US ISPs bought millions of false testimonials about net neutrality

A group of ISPs bought 8.5 million false testimonials from third parties in 2017, according to the New York Attorney General, who were supposed to influence the US net neutrality law. There is no evidence that the ISPs were aware of the practices.

The US regulator FCC received more than 22 million submissions in 2017 in which US citizens shared their views on the potential change to US net neutrality. According to Letitia James, the New York State Attorney General, more than 18 million of these submissions were false. The numbers of counterfeit supporters and opponents were reportedly in balance.

More than 7.7 million submitted false views were made by a 19-year-old American student from California. About 8.5 million of the submissions were purchased by Broadband for America, an umbrella organization that includes Internet service providers AT&T and Comcast, according to the attorney general. Half a million letters were also sent from the BFA to the US Congress expressing alleged support for the abolition of net neutrality. These views of so-called ordinary Americans were intended to aid then-FCC chairman Ajit Pai in his advocacy of abolishing US net neutrality.

The umbrella organization paid a total of $8.2 million to campaign companies that, according to the attorney general, were meant to give the impression that the abolition of net neutrality had a broad social basis. The 8.5 million entries received by the FCC cost $4.2 million.

The report found that the hired campaign companies had used marketing techniques to obtain personal data from millions of people. They then used the collected data to submit false submissions to the FCC and to prepare associated admissions for the individuals involved. The campaign companies behind this campaign were fined $4.4 million.

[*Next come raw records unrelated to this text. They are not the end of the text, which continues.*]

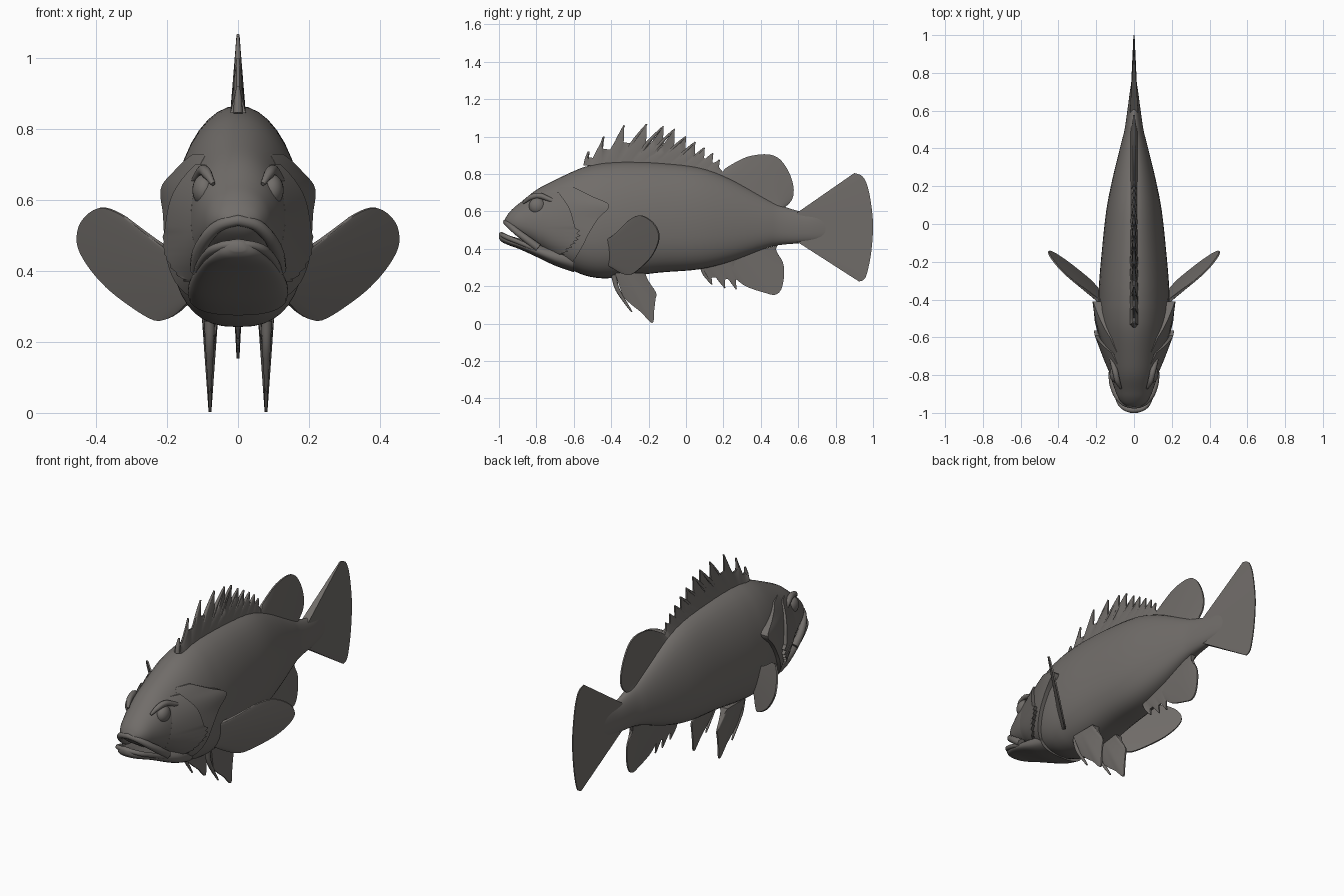
import bpy, bmesh, math
from mathutils import Vector

if "Cube" in bpy.data.objects:
    bpy.data.objects.remove(bpy.data.objects["Cube"])

skin = bpy.data.materials.new("warm grey skin")
skin.diffuse_color = (0.165, 0.153, 0.143, 1)
skin.use_nodes = True
skin.node_tree.nodes["Principled BSDF"].inputs["Base Color"].default_value = skin.diffuse_color


def spl(pts, n=5):
    """Catmull-Rom curve through tuples of any length."""
    out = []
    for i in range(len(pts) - 1):
        a, b, c, d = pts[max(i - 1, 0)], pts[i], pts[i + 1], pts[min(i + 2, len(pts) - 1)]
        for k in range(n):
            t = k / n
            out.append(tuple(0.5 * (2 * q + (r - p) * t + (2 * p - 5 * q + 4 * r - s) * t * t
                                    + (3 * q - p - 3 * r + s) * t ** 3)
                             for p, q, r, s in zip(a, b, c, d)))
    out.append(tuple(pts[-1]))
    return out


def finish(name, bm, mirror=False, angle=40):
    bmesh.ops.recalc_face_normals(bm, faces=bm.faces)
    me = bpy.data.meshes.new(name)
    bm.to_mesh(me)
    bm.free()
    me.materials.append(skin)
    ob = bpy.data.objects.new(name, me)
    bpy.context.collection.objects.link(ob)
    bpy.ops.object.select_all(action='DESELECT')
    ob.select_set(True)
    bpy.context.view_layer.objects.active = ob
    bpy.ops.object.shade_smooth_by_angle(angle=math.radians(angle))
    if mirror:
        ob.modifiers.new("mirror", 'MIRROR').use_mirror_merge = False
    return ob


def loft(name, rings, mirror=False, angle=40):
    """Skin a list of equal closed rings and cap both ends."""
    bm = bmesh.new()
    vs = [[bm.verts.new(p) for p in r] for r in rings]
    n = len(vs[0])
    for a, b in zip(vs, vs[1:]):
        for i in range(n):
            bm.faces.new((a[i], a[(i + 1) % n], b[(i + 1) % n], b[i]))
    bm.faces.new(vs[0])
    bm.faces.new(vs[-1][::-1])
    return finish(name, bm, mirror, angle)


def section(y, zt, zb, w, n=40):
    """Body cross-section: rounder above, fuller below."""
    zc = zb + 0.42 * (zt - zb)
    ring = []
    for i in range(n):
        a = 2 * math.pi * i / n
        c, s = math.cos(a), math.sin(a)
        e = 1.0 if s > 0 else 0.8
        x = w * math.copysign(abs(c) ** e, c)
        ring.append((x, y, zc + (zt - zc if s > 0 else zc - zb) * math.copysign(abs(s) ** e, s)))
    return ring


def tube(name, path, radii, mirror=False, n=10):
    pts = [Vector(p) for p in path]
    rings = []
    for i, p in enumerate(pts):
        t = (pts[min(i + 1, len(pts) - 1)] - pts[max(i - 1, 0)]).normalized()
        u = t.cross(Vector((0.3, 0.1, 1))).normalized()
        v = t.cross(u)
        f = i / (len(pts) - 1) * (len(radii) - 1)
        k = min(int(f), len(radii) - 2)
        r = radii[k] + (radii[k + 1] - radii[k]) * (f - k)
        rings.append([p + r * (u * math.cos(j * math.tau / n) + v * math.sin(j * math.tau / n))
                      for j in range(n)])
    return loft(name, rings, mirror)


def fin(name, bases, tips, normal=(1, 0, 0), t0=0.02, t1=0.004, mirror=False, rows=7):
    """Thin fin made of columns from base points to tip points, tapering outward."""
    nv = Vector(normal).normalized()
    rings = []
    for b, t in zip(bases, tips):
        b, t = Vector(b), Vector(t)
        side = [(b.lerp(t, k / rows), t0 + (t1 - t0) * k / rows) for k in range(rows + 1)]
        rings.append([p + nv * h for p, h in side] + [p - nv * h for p, h in side[::-1]])
    return loft(name, rings, mirror)


def soft_fin(name, base_a, base_b, tips, x=0, **kw):
    """Rounded fin in a side plane: straight base, smooth rim."""
    rim = spl(tips, 5)
    m = len(rim) - 1
    bases = [(x, base_a[0] + (base_b[0] - base_a[0]) * i / m,
              base_a[1] + (base_b[1] - base_a[1]) * i / m) for i in range(m + 1)]
    return fin(name, bases, [(x, y, z) for y, z in rim], **kw)


def spiny_fin(name, bases, tips, drop, end, t0, rad):
    """Notched membrane with one tapered spine per tip."""
    bs, ts = [], []
    nxt = bases[1:] + [end]
    for i, (b, t, nb) in enumerate(zip(bases, tips, nxt)):
        h = t[1] - b[1]
        tn = tips[i + 1] if i + 1 < len(tips) else end
        low = b[1] + h * (1 - drop)
        bs += [(0, *b), (0, b[0] + (nb[0] - b[0]) * 0.3, b[1]), (0, (b[0] + nb[0]) / 2, b[1])]
        ts += [(0, *t), (0, t[0] - 0.003, low),
               (0, t[0] * 0.6 + tn[0] * 0.4 - 0.01, low - h * 0.03)]
        path = [(0, *b), (0, b[0] + 0.35 * (t[0] - b[0]), b[1] + 0.5 * h), (0, *t)]
        tube(name + "_spine", spl(path, 4), [rad, rad * 0.8, rad * 0.3])
    bs.append((0, *end))
    ts.append((0, end[0] + 0.02, end[1]))
    fin(name, bs, ts, t0=t0, t1=0.004)


# body: y, top, bottom, half width
BODY = spl([(-.967, .56, .535, .03), (-.95, .588, .51, .06), (-.92, .62, .485, .083),
            (-.88, .652, .46, .10), (-.8, .715, .41, .127), (-.7, .768, .335, .152),
            (-.57, .828, .268, .178), (-.48, .853, .245, .188), (-.4, .863, .243, .188),
            (-.3, .866, .252, .184), (-.14, .86, .273, .17), (.07, .835, .29, .147),
            (.235, .775, .33, .115), (.42, .675, .40, .07), (.5, .635, .42, .05),
            (.61, .60, .43, .034), (.7, .595, .44, .022), (.8, .58, .46, .006)], 4)
loft("body", [section(*r) for r in BODY], angle=80)

# lower jaw
JAW = spl([(-1.0, .482, .455, .02), (-.985, .49, .437, .05), (-.95, .473, .42, .075),
           (-.89, .455, .398, .10), (-.8, .435, .357, .125), (-.7, .42, .31, .14),
           (-.6, .42, .275, .14)], 4)
loft("lower_jaw", [section(*r) for r in JAW], angle=80)

# lips and brow
half = spl([(.115, -.79, .405), (.11, -.85, .45), (.088, -.91, .495), (.05, -.948, .53), (0, -.962, .543)], 5)
tube("upper_lip", half + [(-x, y, z) for x, y, z in half[-2::-1]], [.022, .018, .016, .018, .022])
half = spl([(.115, -.80, .395), (.10, -.88, .43), (.075, -.95, .458), (.04, -.98, .472), (0, -.988, .475)], 5)
tube("lower_lip", half + [(-x, y, z) for x, y, z in half[-2::-1]], [.012, .013, .012, .013, .012])
tube("brow", spl([(.07, -.87, .645), (.088, -.83, .675), (.10, -.78, .683), (.118, -.72, .66), (.135, -.66, .64)]),
     [.006, .015, .016, .012, .004], True)

# eyes
bm = bmesh.new()
bmesh.ops.create_uvsphere(bm, u_segments=24, v_segments=14, radius=.045)
for v in bm.verts:
    v.co = Vector((v.co.x * .75 + .095, v.co.y - .795, v.co.z + .628))
finish("eye", bm, True)


def surf(y, z):
    """Half width of the body at a side-view point."""
    for a, b in zip(BODY, BODY[1:]):
        if a[0] <= y <= b[0]:
            f = (y - a[0]) / (b[0] - a[0])
            zt, zb, w = (a[k] + (b[k] - a[k]) * f for k in (1, 2, 3))
            zc = zb + .42 * (zt - zb)
            q = min(abs(z - zc) / (zt - zc if z > zc else zc - zb), .97)
            e = 2 if z > zc else 2.5
            return w * (1 - q ** e) ** (1 / e)
    return 0


def plate(name, rows, jag=0):
    """Cheek plate hugging the head; rows are z, front y, rear y, rear lift."""
    rings = []
    for i, (z, yf, yr, lift) in enumerate(spl(rows, 5)):
        if z < .52:
            yr += jag * (i % 2)
        us = [k / 10 for k in range(11)]
        ys = [yf + (yr - yf) * u for u in us]
        rings.append([(surf(y, z) + lift * u, y, z) for u, y in zip(us, ys)]
                     + [(surf(y, z) - .012, y, z) for y in ys[::-1]])
    loft(name, rings, True)


plate("gill_cover", [(.73, -.68, -.60, .008), (.68, -.70, -.50, .022), (.632, -.70, -.41, .042),
                     (.56, -.70, -.47, .026), (.48, -.70, -.52, .022), (.42, -.70, -.55, .022),
                     (.36, -.70, -.585, .02), (.31, -.68, -.62, .012)])
plate("cheek_plate", [(.70, -.74, -.68, .01), (.62, -.76, -.625, .028), (.54, -.78, -.60, .032),
                      (.47, -.79, -.585, .034), (.42, -.78, -.62, .03), (.37, -.74, -.67, .02)], .022)

# spiny front dorsal fin
tips = [(-.52, .92), (-.44, 1.0), (-.33, 1.06), (-.21, 1.066), (-.12, 1.055), (-.06, 1.04),
        (0, 1.0), (.05, .97), (.10, .94), (.145, .91), (.18, .875)]
bases = [(-.535 + .066 * i, .845 if i < 6 else .845 - .012 * (i - 5)) for i in range(11)]
spiny_fin("front_dorsal_fin", bases, tips, .42, (.2, .78), .022, .014)

# soft rear dorsal fin
soft_fin("rear_dorsal_fin", (.17, .78), (.51, .61),
         [(.21, .83), (.27, .865), (.34, .895), (.435, .905), (.50, .88), (.55, .81), (.575, .73),
          (.568, .665), (.53, .622)])

# anal fin
spiny_fin("front_anal_fin", [(.08, .31), (.14, .32), (.20, .335)],
          [(.14, .21), (.21, .19), (.27, .183)], .35, (.30, .37), .016, .011)
soft_fin("rear_anal_fin", (.20, .34), (.49, .42),
         [(.27, .235), (.31, .205), (.35, .187), (.42, .165), (.475, .154), (.51, .185), (.525, .265),
          (.515, .335), (.475, .385)], t0=.016)

# tail fin
soft_fin("tail_fin", (.59, .59), (.59, .44),
         [(.90, .805), (.94, .79), (.965, .75), (.985, .67), (1.0, .53), (.99, .38), (.968, .27),
          (.95, .235), (.925, .225)], t0=.022, t1=.003)

# pelvic fins
soft_fin("pelvic_fin", (-.38, .27), (-.22, .27),
         [(-.335, .14), (-.29, .10), (-.24, .06), (-.18, .003), (-.17, .07), (-.163, .13),
          (-.16, .165), (-.20, .225)], x=.079, t0=.023, t1=.004, mirror=True)
tube("pelvic_spine", spl([(.08, -.385, .26), (.08, -.365, .18), (.08, -.29, .063)]), [.016, .012, .004], True)

# pectoral fins, lying in a slanted plane
def slant(x, z):
    return (x, -.448 + 1.015 * x - .324 * z, z)


rim = spl([(.165, .285), (.195, .267), (.235, .262), (.30, .30), (.37, .355), (.425, .42), (.452, .48),
           (.44, .54), (.39, .578), (.33, .56), (.27, .515), (.21, .47)], 4)
m = len(rim) - 1
fin("pectoral_fin", [slant(.13 + .04 * i / m, .32 + .13 * i / m) for i in range(m + 1)],
    [slant(*p) for p in rim], normal=(1.015, -1, -.324), t0=.012, t1=.004, mirror=True)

The attorney general said it found no evidence that US ISPs were aware of the campaign companies’ practices. Still, she is concerned that the umbrella organization was trying to cover up its role in the campaign. She is also concerned that the organization relied on third parties to focus on quantitative rather than qualitative collection of submissions, and that democracy was undermined by the submission of false testimony.